The Top Five Mistakes that Applicants Make
The following are the most common mistakes made by the students I
have advised over the years. They're listed in no particular order,
but all of them are bad. Please do not contribute to this list—avoid
- Applying without preparation.
Every year I see students at the start of the fall
semester of their senior year who have just realized that they
are graduating in May. Not having a plan for after graduation,
they come by and tell me that they want to go to law school. If
they reach me early enough in September, they can still take the
LSAT and apply. But nine times out of ten, they are not ready
for the LSAT and do not have the time to devote to doing an
adequate job with their applications. Applying to law school
takes planning, stamina, and money. Doing it at the last
minute—(and yes, starting from scratch a year in advance IS the
last minute in the admissions process)—is not going to make you
a very competitive applicant.
- Taking the LSAT on a whim.
I can't say it often enough: you should not take the LSAT until
you are absolutely ready, and you should plan to take it only
once. Do not go into the test with the mindset that you can
simply do it over if you don't like your score. Ask yourself:
how much did you really study for the test? A month's
preparation is not good enough. Studying during your work breaks
the summer before you take it is not good enough. Taking the 4-
or 8- week Kaplan course is not good enough. The best way to
judge the time needed to study for the exam is to take a real
LSAT under simulated conditions, and then grade your work. Are
you happy with your score? Do you earn that score consistently
on the practice exams? Do you have every reason to think that
you will earn that score again on the real test? Will your score
be competitive at the law schools you want to attend? Remember,
there are over 100,000 folks a year applying to law school with
you. The ones who take it the most seriously are likely to be
the most successful applicants.
- Focusing on law school, not law
My students are great Internet researchers. They can tell me
detailed facts about lots of law schools, and they commonly
develop elaborate application strategies. Most of them, however,
cannot tell me anything about the practice of law, which is why
one goes to law school in the first place. There is no
substitute for real world experience in a law firm, a
prosecutor's or public defender's office, a governmental agency
law office, a non-profit legal organization, or any legal
organization for that matter. Focusing on law school is a common
mistake. Law school is only 3 years long, and it prepares you
for your upcoming 40-year career. Which one should you
really think about, and devote your planning and
strategizing to? It's not law school.
- Applying late.
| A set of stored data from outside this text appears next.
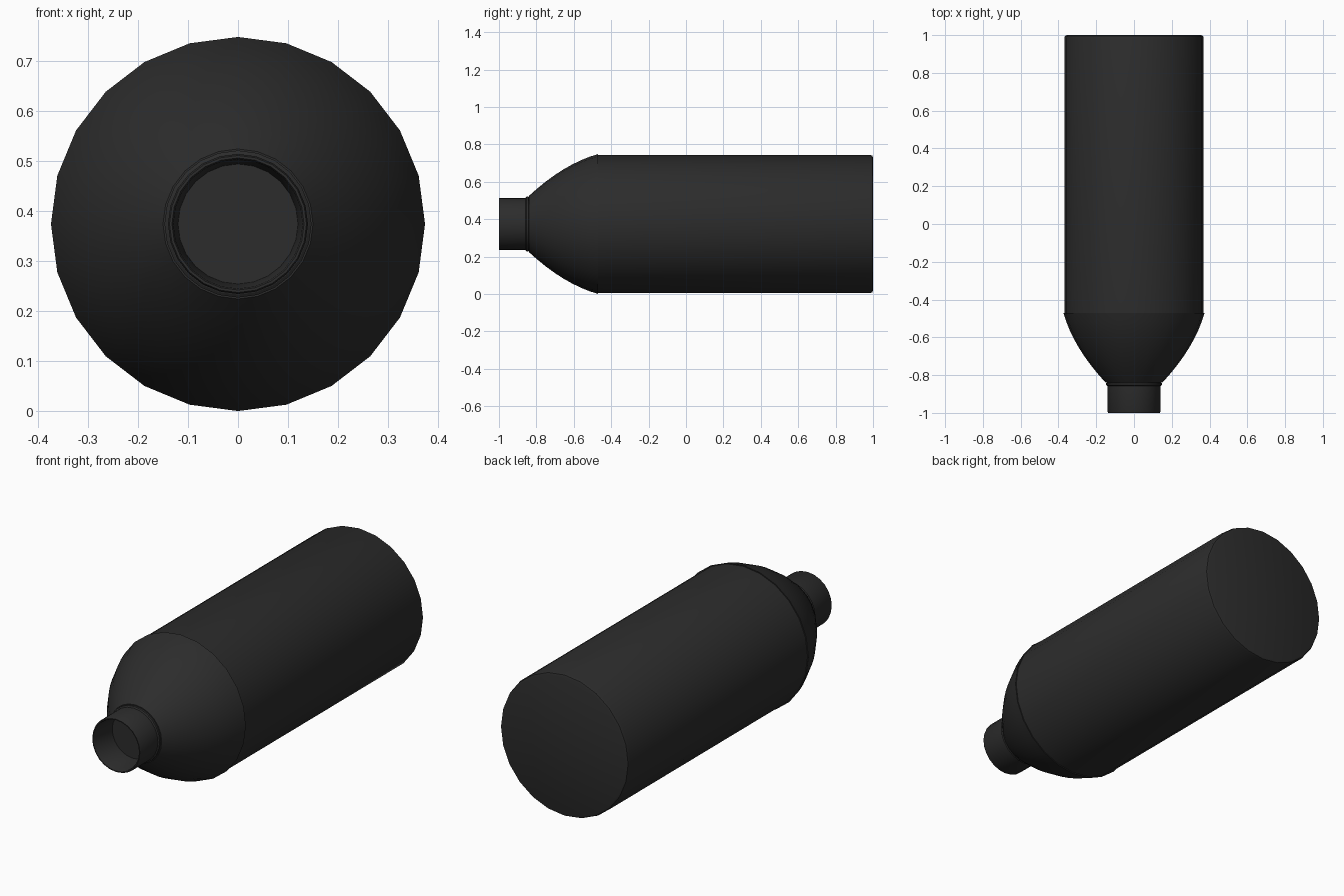
import bpy
import bmesh
import math

cube = bpy.data.objects.get("Cube")
if cube:
    bpy.data.objects.remove(cube, do_unlink=True)

SIDES = 24
AXIS_Z = 0.374

# Dark matt finish shared by every part
dark = bpy.data.materials.new("dark_finish")
dark.diffuse_color = (0.025, 0.025, 0.025, 1)
dark.use_nodes = True
shader = dark.node_tree.nodes["Principled BSDF"]
shader.inputs["Base Color"].default_value = dark.diffuse_color
shader.inputs["Roughness"].default_value = 0.6


def lathe(name, profile):
    """Spin (radius, y) points round the long axis; radius 0 closes an end."""
    bm = bmesh.new()
    rings = []
    for radius, y in profile:
        if radius == 0:
            rings.append([bm.verts.new((0, y, AXIS_Z))] * SIDES)
            continue
        ring = []
        for i in range(SIDES):
            a = math.tau * i / SIDES
            ring.append(bm.verts.new((radius * math.cos(a), y, AXIS_Z + radius * math.sin(a))))
        rings.append(ring)
    for low, high in zip(rings, rings[1:]):
        for i in range(SIDES):
            j = (i + 1) % SIDES
            corners = dict.fromkeys((low[i], low[j], high[j], high[i]))
            bm.faces.new(list(corners))
    bmesh.ops.recalc_face_normals(bm, faces=bm.faces)
    mesh = bpy.data.meshes.new(name)
    bm.to_mesh(mesh)
    bm.free()
    mesh.materials.append(dark)
    obj = bpy.data.objects.new(name, mesh)
    bpy.context.collection.objects.link(obj)
    bpy.ops.object.select_all(action="DESELECT")
    obj.select_set(True)
    bpy.context.view_layer.objects.active = obj
    bpy.ops.object.shade_smooth_by_angle(angle=math.radians(30))
    return obj


# Long cylinder with a small bevel round the back end
lathe("body", [(0, -0.47), (0.369, -0.47), (0.369, 0.985),
               (0.365, 0.996), (0.355, 1.0), (0, 1.0)])

# Bulging shoulder that narrows towards the neck
shoulder = [(0, -0.835), (0.14, -0.84)]
STEPS = 8
for k in range(STEPS + 1):
    t = k / STEPS
    radius = 0.15 + 0.224 * t + 0.12 * t * (1 - t)
    shoulder.append((radius, -0.84 + 0.37 * t))
shoulder.append((0, -0.47))
lathe("shoulder", shoulder)

# Thin collar where the neck meets the shoulder
lathe("collar", [(0, -0.857), (0.141, -0.857), (0.147, -0.853),
                 (0.147, -0.843), (0.141, -0.839), (0, -0.839)])

# Hollow neck with a slightly tapered bore and a recessed floor
lathe("neck", [(0, -0.83), (0.14, -0.83), (0.14, -0.994), (0.137, -1.0),
               (0.132, -1.0), (0.129, -0.994), (0.12, -0.86), (0, -0.86)])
Applications should be in and complete at the latest by January
1st. In the current environment, I would highly recommend
getting them in by December 1st. Every year I have students come
to me in January or February and say, "I'm applying to XYZ law
school because it has a March 1st application deadline." NOT!
While March 1st or April 1st technically might be the last
dates to apply, in reality admissions decisions are made
starting in November, and all of the free financial aid is
usually gone by early February. Do you really want to be the
last application the law school receives in a pile of thousands
of applications? Usually, you are better off waiting until next
year to apply than applying so late in the admissions cycle.
Most students apply late because they do not have their act
together. However, I've had some students—very good
students—apply to certain schools late because they are getting
rejected by the schools they applied to initially. This is a sad
and avoidable situation. When applying to law school, you should
apply broadly to maximize your chances of admission and
financial aid. You apply in the fall; the decision where to
attend is NOT made in the fall, but in the spring. It is
perfectly okay to apply to schools that you are not really
enamored with, using them as "safety" or "fallback" schools. I
have advised some students who say, "if I don't get accepted by
the schools I want, I won't go." The problem is, they tend to
change their minds as graduation approaches and as rejection
letters pile up. Lower-ranked schools start to look much more
attractive than the alternative of not going to law school at
all, and then these students race around to apply at the last
minute to schools they should have applied to months earlier.
Try to avoid this stress—apply to a good long list of schools,
including several realistic ones—at the outset.
- Writing a boring personal statement.
Yeah, it's hard to write about yourself. But you have to if you
want to go to law school, and you have to be convincing. A
boring personal statement will not help your cause, and in fact
probably will hurt it because your file will not stand out from
the others in the big pile of applications.
Some of my students conclude that, if they cannot write a good
personal statement, or if the process proves difficult, they are
not law school material. Wrong! Almost everyone finds if
difficult to write a compelling and interesting personal
statement. That's no reflection on your intellect or your
ability to be a lawyer someday. You need to put your
insecurities aside for this project and give the law school a
glimpse of who you are—as if you are in an interview, albeit on
paper. Writing it may be like pulling teeth, but that's exactly
the point. If it were easy to do, everyone would do it, and
everyone would apply to law school. The successful applicants
are the survivors, the ones who overcome their doubts and fears
and jump the many hurdles in the law school admissions process.
The personal statement, like the LSAT, is one of those hurdles.
Jump over it with strength and confidence and flair.